STUDY MATERIAL

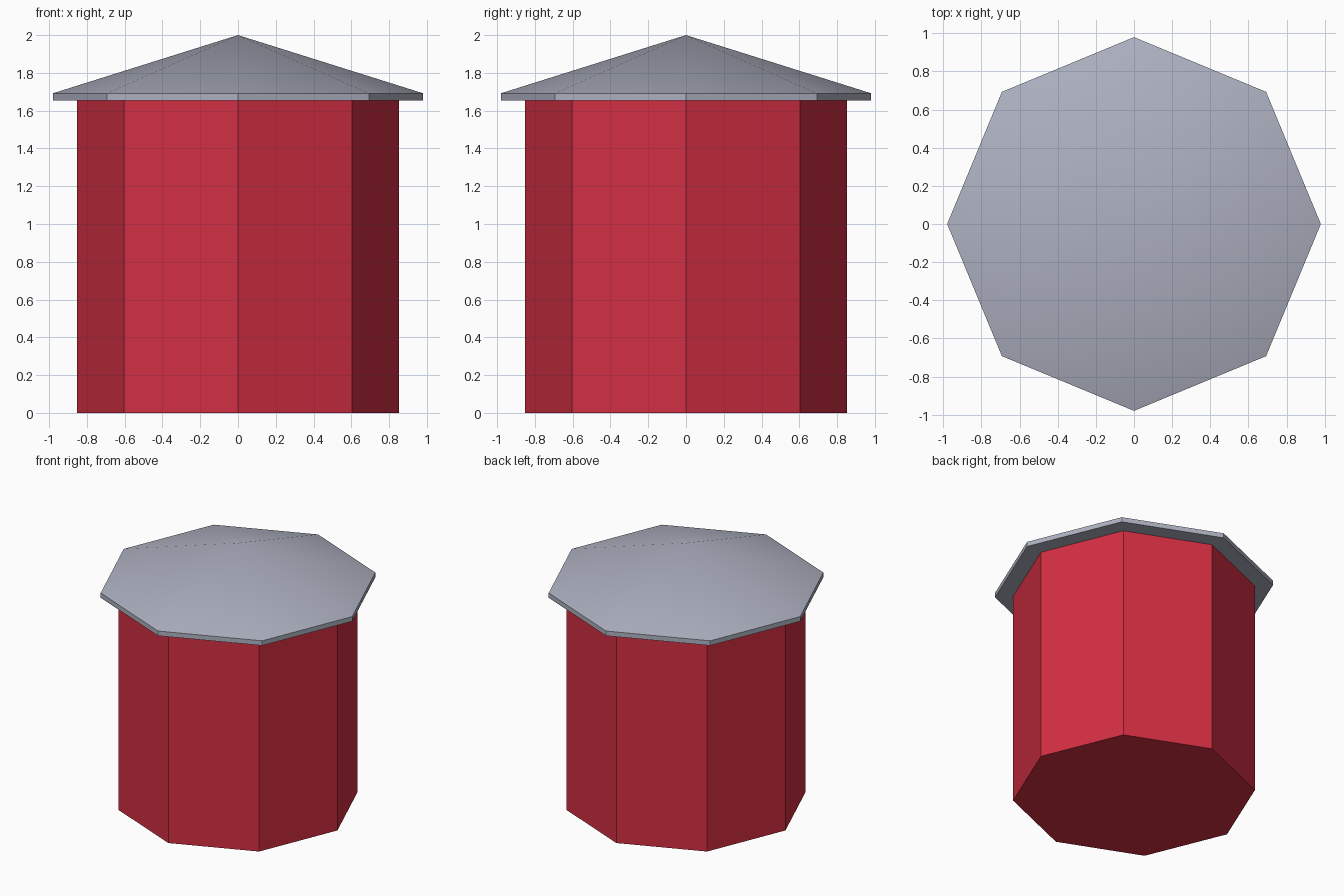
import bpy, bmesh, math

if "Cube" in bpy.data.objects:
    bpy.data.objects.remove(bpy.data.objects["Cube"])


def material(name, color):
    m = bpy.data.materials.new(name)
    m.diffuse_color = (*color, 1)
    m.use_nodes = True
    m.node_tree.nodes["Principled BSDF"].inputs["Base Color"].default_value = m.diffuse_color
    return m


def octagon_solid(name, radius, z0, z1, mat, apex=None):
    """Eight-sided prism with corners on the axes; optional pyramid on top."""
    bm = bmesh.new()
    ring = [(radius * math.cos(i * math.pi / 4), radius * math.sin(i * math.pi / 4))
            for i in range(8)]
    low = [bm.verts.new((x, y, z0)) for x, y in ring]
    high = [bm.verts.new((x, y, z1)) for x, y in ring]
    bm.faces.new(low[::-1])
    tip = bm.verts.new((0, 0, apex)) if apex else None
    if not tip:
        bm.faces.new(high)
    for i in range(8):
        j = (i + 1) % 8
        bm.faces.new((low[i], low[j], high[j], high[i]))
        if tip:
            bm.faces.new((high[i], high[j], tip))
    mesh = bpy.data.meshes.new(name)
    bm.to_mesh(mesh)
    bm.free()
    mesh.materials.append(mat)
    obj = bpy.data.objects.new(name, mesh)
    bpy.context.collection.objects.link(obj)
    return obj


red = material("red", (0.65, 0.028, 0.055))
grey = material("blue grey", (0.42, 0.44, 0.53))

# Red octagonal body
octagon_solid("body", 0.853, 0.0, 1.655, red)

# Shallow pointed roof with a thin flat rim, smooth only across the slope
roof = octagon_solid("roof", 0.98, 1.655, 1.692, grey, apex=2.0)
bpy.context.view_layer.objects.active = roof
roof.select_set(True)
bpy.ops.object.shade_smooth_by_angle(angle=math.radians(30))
--
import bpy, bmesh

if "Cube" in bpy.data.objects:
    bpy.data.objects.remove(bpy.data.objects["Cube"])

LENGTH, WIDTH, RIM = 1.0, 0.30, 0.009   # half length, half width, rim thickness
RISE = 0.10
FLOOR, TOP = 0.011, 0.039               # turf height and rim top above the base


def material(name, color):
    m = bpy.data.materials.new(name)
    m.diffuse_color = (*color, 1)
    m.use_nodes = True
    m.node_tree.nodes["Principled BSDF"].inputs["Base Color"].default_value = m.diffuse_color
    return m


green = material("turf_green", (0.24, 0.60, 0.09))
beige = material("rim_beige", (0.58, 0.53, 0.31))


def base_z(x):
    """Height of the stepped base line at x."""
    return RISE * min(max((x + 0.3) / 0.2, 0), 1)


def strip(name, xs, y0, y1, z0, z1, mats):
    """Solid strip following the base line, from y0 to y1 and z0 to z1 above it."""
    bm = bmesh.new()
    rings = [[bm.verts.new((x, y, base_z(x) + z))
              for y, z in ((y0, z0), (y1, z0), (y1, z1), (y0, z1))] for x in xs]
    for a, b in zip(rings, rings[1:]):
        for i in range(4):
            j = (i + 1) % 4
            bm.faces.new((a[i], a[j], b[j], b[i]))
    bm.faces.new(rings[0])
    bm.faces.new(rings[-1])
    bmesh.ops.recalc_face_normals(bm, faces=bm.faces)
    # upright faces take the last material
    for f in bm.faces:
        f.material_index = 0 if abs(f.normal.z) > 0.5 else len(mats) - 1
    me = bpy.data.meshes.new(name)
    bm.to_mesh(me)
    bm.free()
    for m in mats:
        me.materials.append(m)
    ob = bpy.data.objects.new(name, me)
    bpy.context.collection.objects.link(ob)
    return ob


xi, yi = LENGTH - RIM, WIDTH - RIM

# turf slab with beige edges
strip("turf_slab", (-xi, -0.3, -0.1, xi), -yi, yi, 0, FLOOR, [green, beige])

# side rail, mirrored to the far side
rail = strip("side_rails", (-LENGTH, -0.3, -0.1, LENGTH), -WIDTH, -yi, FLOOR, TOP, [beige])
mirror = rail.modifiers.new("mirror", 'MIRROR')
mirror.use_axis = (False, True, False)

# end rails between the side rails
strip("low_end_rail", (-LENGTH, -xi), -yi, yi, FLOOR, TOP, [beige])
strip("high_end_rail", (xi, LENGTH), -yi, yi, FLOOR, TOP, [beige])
---
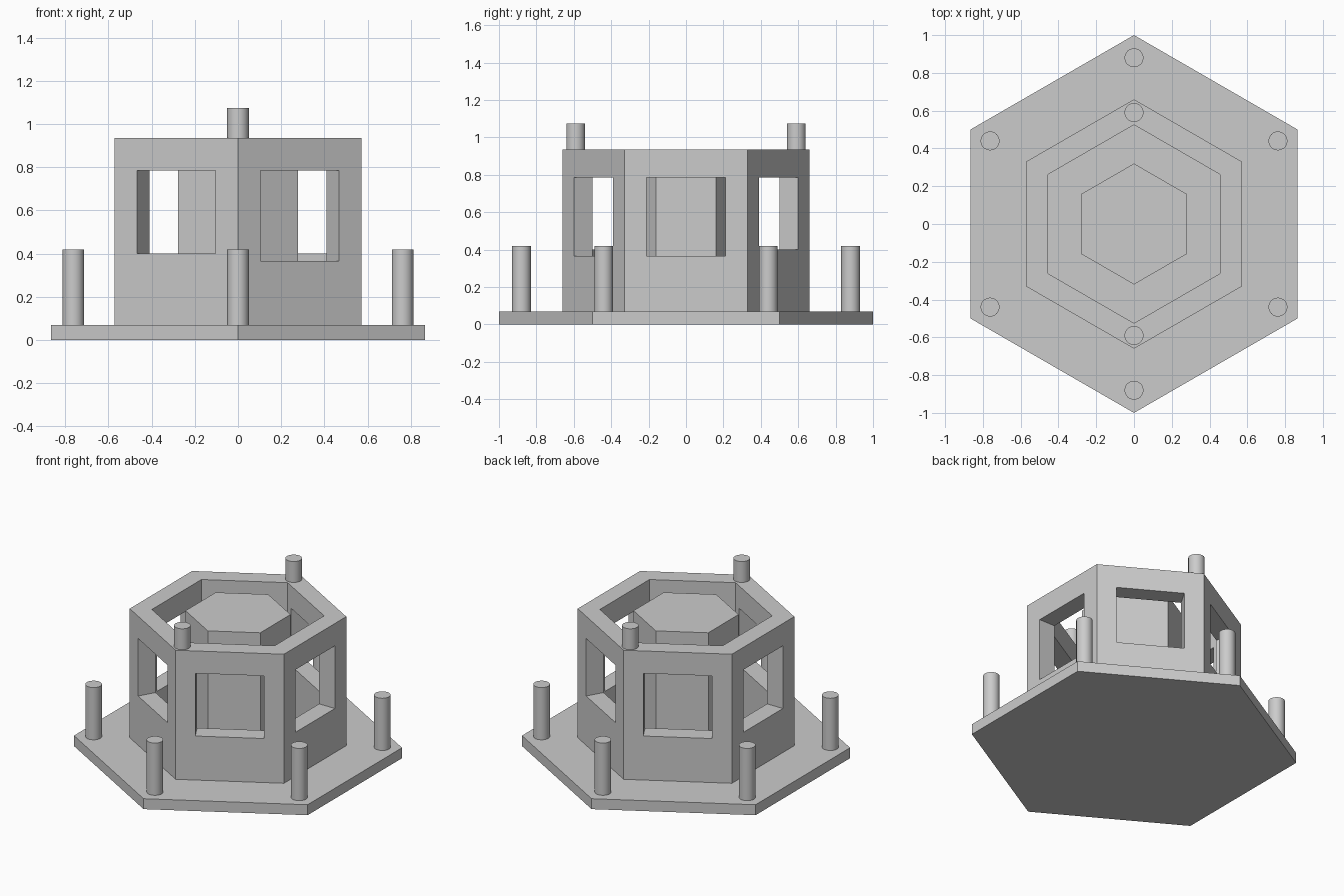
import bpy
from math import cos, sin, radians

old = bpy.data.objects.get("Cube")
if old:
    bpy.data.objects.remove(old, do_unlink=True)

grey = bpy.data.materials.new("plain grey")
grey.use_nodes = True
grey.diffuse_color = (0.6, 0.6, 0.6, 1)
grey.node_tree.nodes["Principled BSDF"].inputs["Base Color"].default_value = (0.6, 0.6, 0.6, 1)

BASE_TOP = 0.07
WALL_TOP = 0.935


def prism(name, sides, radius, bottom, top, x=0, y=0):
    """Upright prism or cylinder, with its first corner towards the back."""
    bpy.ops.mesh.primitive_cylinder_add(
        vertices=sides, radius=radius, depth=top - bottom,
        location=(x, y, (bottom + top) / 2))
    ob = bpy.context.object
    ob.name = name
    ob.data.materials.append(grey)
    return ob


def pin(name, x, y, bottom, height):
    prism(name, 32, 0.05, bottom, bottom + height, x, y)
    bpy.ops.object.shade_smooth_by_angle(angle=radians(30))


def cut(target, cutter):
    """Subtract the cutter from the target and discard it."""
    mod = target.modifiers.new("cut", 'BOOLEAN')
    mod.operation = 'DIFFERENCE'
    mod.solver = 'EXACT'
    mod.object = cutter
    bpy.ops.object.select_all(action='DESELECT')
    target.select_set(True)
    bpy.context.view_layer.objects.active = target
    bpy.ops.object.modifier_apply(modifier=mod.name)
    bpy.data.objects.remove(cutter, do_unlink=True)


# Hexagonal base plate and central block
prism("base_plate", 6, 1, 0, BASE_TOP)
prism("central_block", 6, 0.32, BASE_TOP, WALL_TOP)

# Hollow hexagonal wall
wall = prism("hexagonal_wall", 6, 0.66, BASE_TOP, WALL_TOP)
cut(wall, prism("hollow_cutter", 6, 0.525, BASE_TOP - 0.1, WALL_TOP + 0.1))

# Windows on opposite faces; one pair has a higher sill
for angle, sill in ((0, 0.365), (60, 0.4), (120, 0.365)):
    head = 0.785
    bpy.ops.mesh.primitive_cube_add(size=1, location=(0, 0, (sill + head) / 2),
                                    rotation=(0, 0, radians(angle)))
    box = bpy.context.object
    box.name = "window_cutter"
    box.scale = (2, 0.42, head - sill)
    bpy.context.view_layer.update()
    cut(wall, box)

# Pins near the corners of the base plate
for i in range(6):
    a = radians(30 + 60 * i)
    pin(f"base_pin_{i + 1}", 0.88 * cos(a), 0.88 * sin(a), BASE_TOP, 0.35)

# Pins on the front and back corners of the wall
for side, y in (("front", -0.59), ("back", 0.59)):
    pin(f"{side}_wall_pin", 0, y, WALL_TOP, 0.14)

ABOUT THIS EXERCISE
In the listing above, locate the line containing "BASE_TOP = 0.07" and the line containing "sin(a), BASE_TOP, 0.35)". Extract those two lines and every line between them, exactly as written, and only those.

YOUR RESPONSE
BASE_TOP = 0.07
WALL_TOP = 0.935


def prism(name, sides, radius, bottom, top, x=0, y=0):
    """Upright prism or cylinder, with its first corner towards the back."""
    bpy.ops.mesh.primitive_cylinder_add(
        vertices=sides, radius=radius, depth=top - bottom,
        location=(x, y, (bottom + top) / 2))
    ob = bpy.context.object
    ob.name = name
    ob.data.materials.append(grey)
    return ob


def pin(name, x, y, bottom, height):
    prism(name, 32, 0.05, bottom, bottom + height, x, y)
    bpy.ops.object.shade_smooth_by_angle(angle=radians(30))


def cut(target, cutter):
    """Subtract the cutter from the target and discard it."""
    mod = target.modifiers.new("cut", 'BOOLEAN')
    mod.operation = 'DIFFERENCE'
    mod.solver = 'EXACT'
    mod.object = cutter
    bpy.ops.object.select_all(action='DESELECT')
    target.select_set(True)
    bpy.context.view_layer.objects.active = target
    bpy.ops.object.modifier_apply(modifier=mod.name)
    bpy.data.objects.remove(cutter, do_unlink=True)


# Hexagonal base plate and central block
prism("base_plate", 6, 1, 0, BASE_TOP)
prism("central_block", 6, 0.32, BASE_TOP, WALL_TOP)

# Hollow hexagonal wall
wall = prism("hexagonal_wall", 6, 0.66, BASE_TOP, WALL_TOP)
cut(wall, prism("hollow_cutter", 6, 0.525, BASE_TOP - 0.1, WALL_TOP + 0.1))

# Windows on opposite faces; one pair has a higher sill
for angle, sill in ((0, 0.365), (60, 0.4), (120, 0.365)):
    head = 0.785
    bpy.ops.mesh.primitive_cube_add(size=1, location=(0, 0, (sill + head) / 2),
                                    rotation=(0, 0, radians(angle)))
    box = bpy.context.object
    box.name = "window_cutter"
    box.scale = (2, 0.42, head - sill)
    bpy.context.view_layer.update()
    cut(wall, box)

# Pins near the corners of the base plate
for i in range(6):
    a = radians(30 + 60 * i)
    pin(f"base_pin_{i + 1}", 0.88 * cos(a), 0.88 * sin(a), BASE_TOP, 0.35)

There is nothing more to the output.